This past week's Bulls & Bears: Gary B. Smith, Exemplar Capital managing partner; Pat Dorsey, Morningstar.com director of stock research; Scott Bleier, HybridInvestors.com president; Eric Bolling, independent trader; Patricia Powell, Powell Financial Group president; Cheryl Casone, FOX Business Network, and MeMe Roth, National Action Against Obesity.
Trading Pit: Happy Holidays For The Housing Market?
Gary B. Smith: I think we have hit a bottom in housing, at least in terms of the housing stocks. The stocks - like Toll Brothers (TOL) and Beazer (BZH) – have been down 60 percent - 90 percent since their peaks. We haven't seen this kind of sell-off in housing stocks since the late 1980's/early 1990's, after which they all took off. We've seen median home prices level off, and I think we will see them start to come back up.
Tobin Smith: The issue isn't the housing stocks but the massive amount of actual housing inventory we have in the United States. I don't think we will see a full recovery until 2010, when this excess inventory is cleared out.
Patricia Powell: It didn't take us a year to get here (the housing boom) and it will not take us a year to get out of this (the housing slowdown). It all comes down to buyers' confidence and lenders' confidence – and the days of cheap, easy, "brain dead" lending are over.
Cheryl Casone: I think we are hitting a bottom for housing, and that has to do with the psychology you are seeing out there. When you see most of the headlines talking about the "negativity" in the housing market that is a sign that we are at a bottom. And I think in two years we will actually have a shortage in new homes.
Pat Dorsey: Inventory is the issue and it is going to take us a long time to work off the excess inventory. I also think the home builders (stocks) will be down for at least another year – remember – these stocks made huge moves with falling interest rates – we won't see that again.
Scott Bleier: Banks aren't lending (as much as they were), Fannie Mae is crashing, home builders are going out of business, the housing market seems "frozen" and there is real fear in the air. As a stock market person, that to me seems like a bottom forming. But the housing market is much different than the stock market: it takes a long time to top and a long time to bottom.
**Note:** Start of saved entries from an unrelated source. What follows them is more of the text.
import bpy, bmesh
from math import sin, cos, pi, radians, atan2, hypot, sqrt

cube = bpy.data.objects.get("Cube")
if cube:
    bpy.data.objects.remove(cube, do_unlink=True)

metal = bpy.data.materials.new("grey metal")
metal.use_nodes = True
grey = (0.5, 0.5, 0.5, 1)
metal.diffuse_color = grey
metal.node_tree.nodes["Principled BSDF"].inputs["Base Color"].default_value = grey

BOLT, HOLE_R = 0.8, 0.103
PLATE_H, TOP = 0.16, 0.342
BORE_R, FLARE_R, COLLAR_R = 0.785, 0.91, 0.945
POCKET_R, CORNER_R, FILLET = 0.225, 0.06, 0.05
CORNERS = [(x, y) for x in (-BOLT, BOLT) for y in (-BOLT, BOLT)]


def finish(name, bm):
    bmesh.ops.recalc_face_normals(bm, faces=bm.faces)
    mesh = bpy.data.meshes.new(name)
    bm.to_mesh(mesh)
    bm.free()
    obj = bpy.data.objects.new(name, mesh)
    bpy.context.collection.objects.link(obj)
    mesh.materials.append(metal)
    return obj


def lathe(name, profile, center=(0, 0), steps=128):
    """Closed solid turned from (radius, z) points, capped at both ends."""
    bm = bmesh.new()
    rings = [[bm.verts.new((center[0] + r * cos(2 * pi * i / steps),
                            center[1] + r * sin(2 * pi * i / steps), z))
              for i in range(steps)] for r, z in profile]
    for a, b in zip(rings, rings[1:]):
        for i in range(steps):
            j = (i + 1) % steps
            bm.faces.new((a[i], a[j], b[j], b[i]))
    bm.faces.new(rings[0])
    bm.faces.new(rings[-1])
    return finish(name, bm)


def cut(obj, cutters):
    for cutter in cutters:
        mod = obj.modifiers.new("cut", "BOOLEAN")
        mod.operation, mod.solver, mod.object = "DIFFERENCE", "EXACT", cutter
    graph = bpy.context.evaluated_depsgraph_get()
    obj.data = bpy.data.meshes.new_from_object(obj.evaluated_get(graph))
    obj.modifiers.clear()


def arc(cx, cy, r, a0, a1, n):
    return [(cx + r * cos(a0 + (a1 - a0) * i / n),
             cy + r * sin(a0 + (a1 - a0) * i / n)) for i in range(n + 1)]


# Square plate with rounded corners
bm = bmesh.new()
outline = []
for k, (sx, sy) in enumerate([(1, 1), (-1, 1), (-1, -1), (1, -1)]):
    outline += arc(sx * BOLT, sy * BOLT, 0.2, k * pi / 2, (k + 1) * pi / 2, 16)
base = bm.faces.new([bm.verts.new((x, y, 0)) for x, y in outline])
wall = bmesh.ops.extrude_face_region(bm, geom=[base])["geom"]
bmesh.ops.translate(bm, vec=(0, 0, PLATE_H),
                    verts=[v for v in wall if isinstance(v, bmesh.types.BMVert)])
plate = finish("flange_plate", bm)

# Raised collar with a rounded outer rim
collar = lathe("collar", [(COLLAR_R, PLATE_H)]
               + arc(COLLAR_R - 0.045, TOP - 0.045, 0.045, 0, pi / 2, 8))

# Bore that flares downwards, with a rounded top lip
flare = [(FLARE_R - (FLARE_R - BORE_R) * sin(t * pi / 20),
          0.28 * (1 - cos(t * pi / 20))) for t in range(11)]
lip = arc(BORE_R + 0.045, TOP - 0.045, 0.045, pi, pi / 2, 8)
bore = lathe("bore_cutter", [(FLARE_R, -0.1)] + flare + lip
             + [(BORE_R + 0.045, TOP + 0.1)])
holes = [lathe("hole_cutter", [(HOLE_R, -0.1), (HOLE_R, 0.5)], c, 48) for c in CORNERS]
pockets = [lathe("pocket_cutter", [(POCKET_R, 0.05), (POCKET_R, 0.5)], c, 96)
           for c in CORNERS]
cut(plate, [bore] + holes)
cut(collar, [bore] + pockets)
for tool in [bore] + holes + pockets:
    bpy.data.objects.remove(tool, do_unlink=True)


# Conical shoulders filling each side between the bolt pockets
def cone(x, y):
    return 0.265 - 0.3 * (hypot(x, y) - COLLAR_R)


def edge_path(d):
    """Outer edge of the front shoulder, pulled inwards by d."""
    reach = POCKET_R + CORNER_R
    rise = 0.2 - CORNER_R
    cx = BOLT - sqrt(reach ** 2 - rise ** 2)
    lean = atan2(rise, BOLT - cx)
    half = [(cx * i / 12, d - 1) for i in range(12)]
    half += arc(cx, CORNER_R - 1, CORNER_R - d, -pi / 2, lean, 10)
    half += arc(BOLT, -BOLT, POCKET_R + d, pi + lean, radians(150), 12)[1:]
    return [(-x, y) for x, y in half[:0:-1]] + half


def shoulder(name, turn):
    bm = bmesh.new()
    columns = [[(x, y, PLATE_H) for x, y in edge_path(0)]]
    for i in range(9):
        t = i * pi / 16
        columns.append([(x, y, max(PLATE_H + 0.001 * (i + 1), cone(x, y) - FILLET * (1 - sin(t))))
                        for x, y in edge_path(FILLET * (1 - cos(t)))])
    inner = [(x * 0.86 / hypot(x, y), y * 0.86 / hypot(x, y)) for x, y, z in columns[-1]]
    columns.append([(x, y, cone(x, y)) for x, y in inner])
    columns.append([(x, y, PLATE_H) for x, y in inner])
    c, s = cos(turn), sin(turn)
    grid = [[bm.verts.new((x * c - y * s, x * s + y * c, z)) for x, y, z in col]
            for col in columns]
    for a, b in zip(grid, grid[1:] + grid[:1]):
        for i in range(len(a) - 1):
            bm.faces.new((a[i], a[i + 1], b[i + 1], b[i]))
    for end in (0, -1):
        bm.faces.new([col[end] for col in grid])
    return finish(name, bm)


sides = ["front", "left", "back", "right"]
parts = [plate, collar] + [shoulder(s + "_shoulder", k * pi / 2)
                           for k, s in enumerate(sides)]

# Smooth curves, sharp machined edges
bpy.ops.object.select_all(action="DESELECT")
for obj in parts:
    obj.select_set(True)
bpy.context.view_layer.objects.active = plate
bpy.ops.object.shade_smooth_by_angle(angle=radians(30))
Cut Off Government Health Care for the Obese?
A British man whop recently moved to New Zealand was told his wife could not enter the country… because she was too fat and placed too heavy a burden on their national health care system.
Should America learn from this plan and cut-off government health care for the obese?
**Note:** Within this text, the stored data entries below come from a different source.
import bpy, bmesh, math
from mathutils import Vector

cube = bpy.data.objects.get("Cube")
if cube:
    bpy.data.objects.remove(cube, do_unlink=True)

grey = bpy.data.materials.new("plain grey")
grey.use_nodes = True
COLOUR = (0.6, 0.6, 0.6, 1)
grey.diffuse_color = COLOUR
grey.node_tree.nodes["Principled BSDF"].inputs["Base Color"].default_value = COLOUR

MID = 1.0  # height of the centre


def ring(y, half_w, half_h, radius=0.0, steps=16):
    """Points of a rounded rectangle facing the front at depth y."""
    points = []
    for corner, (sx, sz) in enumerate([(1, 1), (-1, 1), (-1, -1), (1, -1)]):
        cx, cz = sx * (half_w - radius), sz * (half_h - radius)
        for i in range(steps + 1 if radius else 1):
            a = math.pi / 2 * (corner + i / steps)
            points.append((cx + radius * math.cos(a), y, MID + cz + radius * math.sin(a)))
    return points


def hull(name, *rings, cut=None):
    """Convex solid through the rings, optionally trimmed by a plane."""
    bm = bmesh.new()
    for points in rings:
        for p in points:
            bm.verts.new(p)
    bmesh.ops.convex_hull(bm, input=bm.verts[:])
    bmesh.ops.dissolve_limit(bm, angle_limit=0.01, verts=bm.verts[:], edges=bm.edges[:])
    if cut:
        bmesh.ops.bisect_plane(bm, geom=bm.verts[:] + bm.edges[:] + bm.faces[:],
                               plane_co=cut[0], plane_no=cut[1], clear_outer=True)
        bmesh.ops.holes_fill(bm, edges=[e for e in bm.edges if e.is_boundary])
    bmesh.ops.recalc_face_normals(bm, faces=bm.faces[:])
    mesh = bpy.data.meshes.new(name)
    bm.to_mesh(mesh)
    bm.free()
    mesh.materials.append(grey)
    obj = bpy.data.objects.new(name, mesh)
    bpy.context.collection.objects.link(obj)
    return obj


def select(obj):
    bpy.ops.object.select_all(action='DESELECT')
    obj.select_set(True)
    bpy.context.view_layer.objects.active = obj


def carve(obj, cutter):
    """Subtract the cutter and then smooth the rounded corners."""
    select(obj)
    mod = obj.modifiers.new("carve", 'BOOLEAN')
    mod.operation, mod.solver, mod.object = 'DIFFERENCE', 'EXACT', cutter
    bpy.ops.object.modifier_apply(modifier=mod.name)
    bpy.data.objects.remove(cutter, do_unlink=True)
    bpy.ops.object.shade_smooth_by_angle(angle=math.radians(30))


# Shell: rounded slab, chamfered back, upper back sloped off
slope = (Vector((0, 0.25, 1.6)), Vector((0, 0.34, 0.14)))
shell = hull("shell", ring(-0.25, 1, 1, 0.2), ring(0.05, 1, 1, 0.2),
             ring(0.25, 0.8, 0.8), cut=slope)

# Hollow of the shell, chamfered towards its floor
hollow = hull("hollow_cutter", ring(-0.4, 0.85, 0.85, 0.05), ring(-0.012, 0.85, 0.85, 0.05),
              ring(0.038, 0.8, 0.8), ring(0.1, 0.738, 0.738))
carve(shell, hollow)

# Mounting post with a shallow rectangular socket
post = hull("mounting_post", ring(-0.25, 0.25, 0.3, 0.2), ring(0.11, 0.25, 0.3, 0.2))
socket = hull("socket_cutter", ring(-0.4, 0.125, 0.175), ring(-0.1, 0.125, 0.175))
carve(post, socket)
Meme Roth: First off – we can't get too emotional over the weight issue. Second – realize that the woman in New Zealand wasn't totally denied entry – she was just delayed entry. So if she is willing to take some steps to lead a healthier life, she will get in. And New Zealand has a national health care plan that says if we are going to take care of you, then you in turn need to take care of yourself.
Gary B. Smith: Medicare or Medicaid are set up to give people health care, not to deny them health care because of a certain lifestyle. I agree that obesity is a national epidemic – but so be it!
Patricia Powell: Who is going to make the decision about who is fit to receive national health care: the "skinny minnies" in Congress? The last time I checked, eating was a legal activity.
Pat Dorsey: Unfortunately – our government's farm policy contributes to the obesity problem: they make calories through processed food cheaper than calories through fresh food. So until the government stops subsidizing foods that are high in calories, then the government really can't get too upset over the obesity issue.
The best holiday present you can buy for yourself? How about a stock that will give the best gift of all: cash!